§ RECORDED INFORMATION:
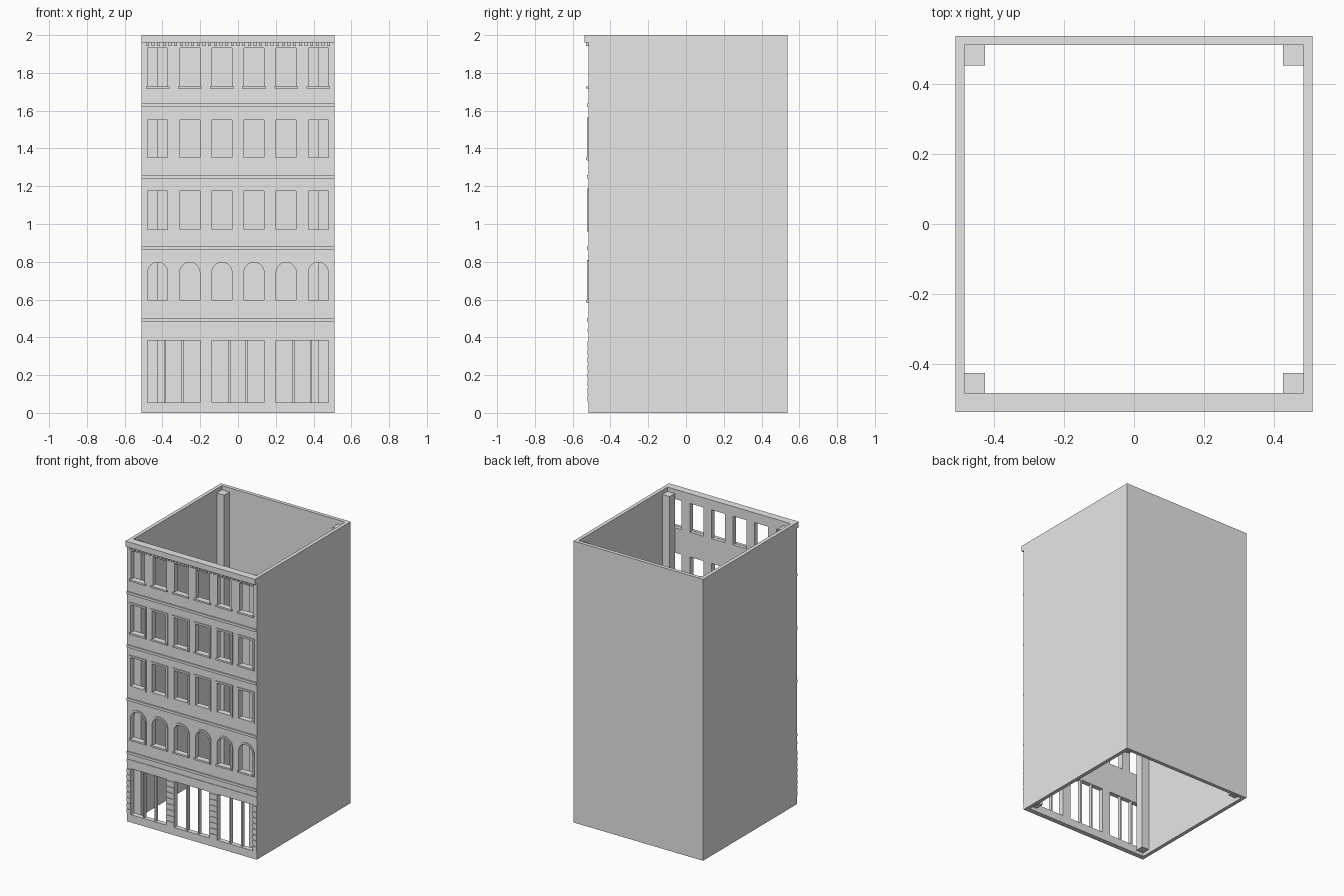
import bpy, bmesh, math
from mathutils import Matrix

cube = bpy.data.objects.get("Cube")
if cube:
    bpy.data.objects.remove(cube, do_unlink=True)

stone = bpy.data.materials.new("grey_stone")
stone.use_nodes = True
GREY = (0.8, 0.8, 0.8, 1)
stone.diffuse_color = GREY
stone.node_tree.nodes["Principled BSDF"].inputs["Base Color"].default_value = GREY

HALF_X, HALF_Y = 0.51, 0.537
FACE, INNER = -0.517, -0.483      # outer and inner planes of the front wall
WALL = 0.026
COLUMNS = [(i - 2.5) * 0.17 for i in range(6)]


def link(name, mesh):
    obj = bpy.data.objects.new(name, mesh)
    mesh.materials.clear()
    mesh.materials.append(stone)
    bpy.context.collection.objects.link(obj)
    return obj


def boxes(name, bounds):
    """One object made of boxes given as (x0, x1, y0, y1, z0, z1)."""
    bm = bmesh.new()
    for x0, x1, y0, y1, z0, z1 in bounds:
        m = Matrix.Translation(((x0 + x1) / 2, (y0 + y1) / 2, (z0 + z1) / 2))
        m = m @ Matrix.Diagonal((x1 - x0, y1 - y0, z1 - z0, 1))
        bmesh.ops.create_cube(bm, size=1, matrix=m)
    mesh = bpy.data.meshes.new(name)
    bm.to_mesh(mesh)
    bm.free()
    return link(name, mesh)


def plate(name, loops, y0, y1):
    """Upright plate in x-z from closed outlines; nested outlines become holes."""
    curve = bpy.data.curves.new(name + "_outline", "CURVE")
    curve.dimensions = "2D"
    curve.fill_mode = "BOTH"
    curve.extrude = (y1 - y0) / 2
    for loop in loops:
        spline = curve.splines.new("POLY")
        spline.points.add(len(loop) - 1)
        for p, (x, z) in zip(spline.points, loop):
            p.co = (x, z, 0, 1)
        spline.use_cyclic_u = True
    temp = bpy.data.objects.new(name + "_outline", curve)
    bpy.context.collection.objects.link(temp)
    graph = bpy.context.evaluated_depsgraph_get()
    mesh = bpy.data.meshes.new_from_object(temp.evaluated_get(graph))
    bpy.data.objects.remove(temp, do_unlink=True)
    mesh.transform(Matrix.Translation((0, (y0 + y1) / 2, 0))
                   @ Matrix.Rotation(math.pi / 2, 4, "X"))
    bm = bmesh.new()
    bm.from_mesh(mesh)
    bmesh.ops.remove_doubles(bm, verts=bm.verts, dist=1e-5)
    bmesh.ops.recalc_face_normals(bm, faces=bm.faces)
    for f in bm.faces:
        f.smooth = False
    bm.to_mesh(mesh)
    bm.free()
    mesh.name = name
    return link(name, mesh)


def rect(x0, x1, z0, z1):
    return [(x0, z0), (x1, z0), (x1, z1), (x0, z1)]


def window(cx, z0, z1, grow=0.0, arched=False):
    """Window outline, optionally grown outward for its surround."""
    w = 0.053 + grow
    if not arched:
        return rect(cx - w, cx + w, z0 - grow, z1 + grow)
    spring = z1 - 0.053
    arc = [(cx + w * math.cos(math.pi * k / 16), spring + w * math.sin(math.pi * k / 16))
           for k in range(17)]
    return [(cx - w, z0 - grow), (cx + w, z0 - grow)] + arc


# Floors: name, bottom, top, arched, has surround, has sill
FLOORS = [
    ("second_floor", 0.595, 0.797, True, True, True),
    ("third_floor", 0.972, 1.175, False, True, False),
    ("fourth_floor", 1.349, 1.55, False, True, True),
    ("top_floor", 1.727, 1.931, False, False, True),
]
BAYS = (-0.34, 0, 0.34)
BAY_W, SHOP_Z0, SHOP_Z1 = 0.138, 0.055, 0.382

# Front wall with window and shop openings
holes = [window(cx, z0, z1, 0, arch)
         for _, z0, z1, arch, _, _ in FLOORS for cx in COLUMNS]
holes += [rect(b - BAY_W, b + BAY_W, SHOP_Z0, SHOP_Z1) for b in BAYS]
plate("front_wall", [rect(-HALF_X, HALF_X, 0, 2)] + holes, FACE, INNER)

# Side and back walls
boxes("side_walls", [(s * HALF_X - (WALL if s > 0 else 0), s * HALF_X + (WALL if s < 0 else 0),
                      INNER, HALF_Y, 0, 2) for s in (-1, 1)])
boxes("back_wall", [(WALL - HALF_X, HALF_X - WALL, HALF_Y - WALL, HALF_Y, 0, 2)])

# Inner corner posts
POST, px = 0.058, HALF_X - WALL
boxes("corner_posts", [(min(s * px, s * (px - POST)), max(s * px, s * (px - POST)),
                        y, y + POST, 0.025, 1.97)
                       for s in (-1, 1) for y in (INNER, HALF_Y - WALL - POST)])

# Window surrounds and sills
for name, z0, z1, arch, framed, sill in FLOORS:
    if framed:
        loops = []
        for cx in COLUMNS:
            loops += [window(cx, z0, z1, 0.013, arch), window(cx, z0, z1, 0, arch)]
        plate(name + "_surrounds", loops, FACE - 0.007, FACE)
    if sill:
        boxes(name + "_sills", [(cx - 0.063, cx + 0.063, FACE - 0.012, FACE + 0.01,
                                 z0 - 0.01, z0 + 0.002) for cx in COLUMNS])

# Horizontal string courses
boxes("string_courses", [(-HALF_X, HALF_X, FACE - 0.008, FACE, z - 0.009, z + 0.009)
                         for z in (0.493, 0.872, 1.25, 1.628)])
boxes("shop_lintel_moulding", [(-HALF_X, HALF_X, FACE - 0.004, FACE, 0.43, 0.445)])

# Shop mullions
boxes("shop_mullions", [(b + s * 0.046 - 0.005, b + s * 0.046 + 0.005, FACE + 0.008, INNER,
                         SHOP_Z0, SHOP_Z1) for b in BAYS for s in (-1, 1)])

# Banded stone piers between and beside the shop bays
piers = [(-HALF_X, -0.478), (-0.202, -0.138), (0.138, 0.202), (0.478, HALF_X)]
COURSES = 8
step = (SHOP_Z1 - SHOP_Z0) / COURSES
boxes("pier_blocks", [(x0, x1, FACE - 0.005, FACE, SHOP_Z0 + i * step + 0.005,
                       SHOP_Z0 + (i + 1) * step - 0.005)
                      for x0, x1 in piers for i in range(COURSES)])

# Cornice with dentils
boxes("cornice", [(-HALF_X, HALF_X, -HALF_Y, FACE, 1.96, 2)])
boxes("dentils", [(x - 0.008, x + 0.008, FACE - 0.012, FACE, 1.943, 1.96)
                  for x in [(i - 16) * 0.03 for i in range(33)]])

§ EXERCISE DIRECTIONS: Give again, word for word, every line from the top of the data above to the line holding "mesh.materials.append(stone)", inclusive, with the pictures left out.

§ ANSWER:
import bpy, bmesh, math
from mathutils import Matrix

cube = bpy.data.objects.get("Cube")
if cube:
    bpy.data.objects.remove(cube, do_unlink=True)

stone = bpy.data.materials.new("grey_stone")
stone.use_nodes = True
GREY = (0.8, 0.8, 0.8, 1)
stone.diffuse_color = GREY
stone.node_tree.nodes["Principled BSDF"].inputs["Base Color"].default_value = GREY

HALF_X, HALF_Y = 0.51, 0.537
FACE, INNER = -0.517, -0.483      # outer and inner planes of the front wall
WALL = 0.026
COLUMNS = [(i - 2.5) * 0.17 for i in range(6)]


def link(name, mesh):
    obj = bpy.data.objects.new(name, mesh)
    mesh.materials.clear()
    mesh.materials.append(stone)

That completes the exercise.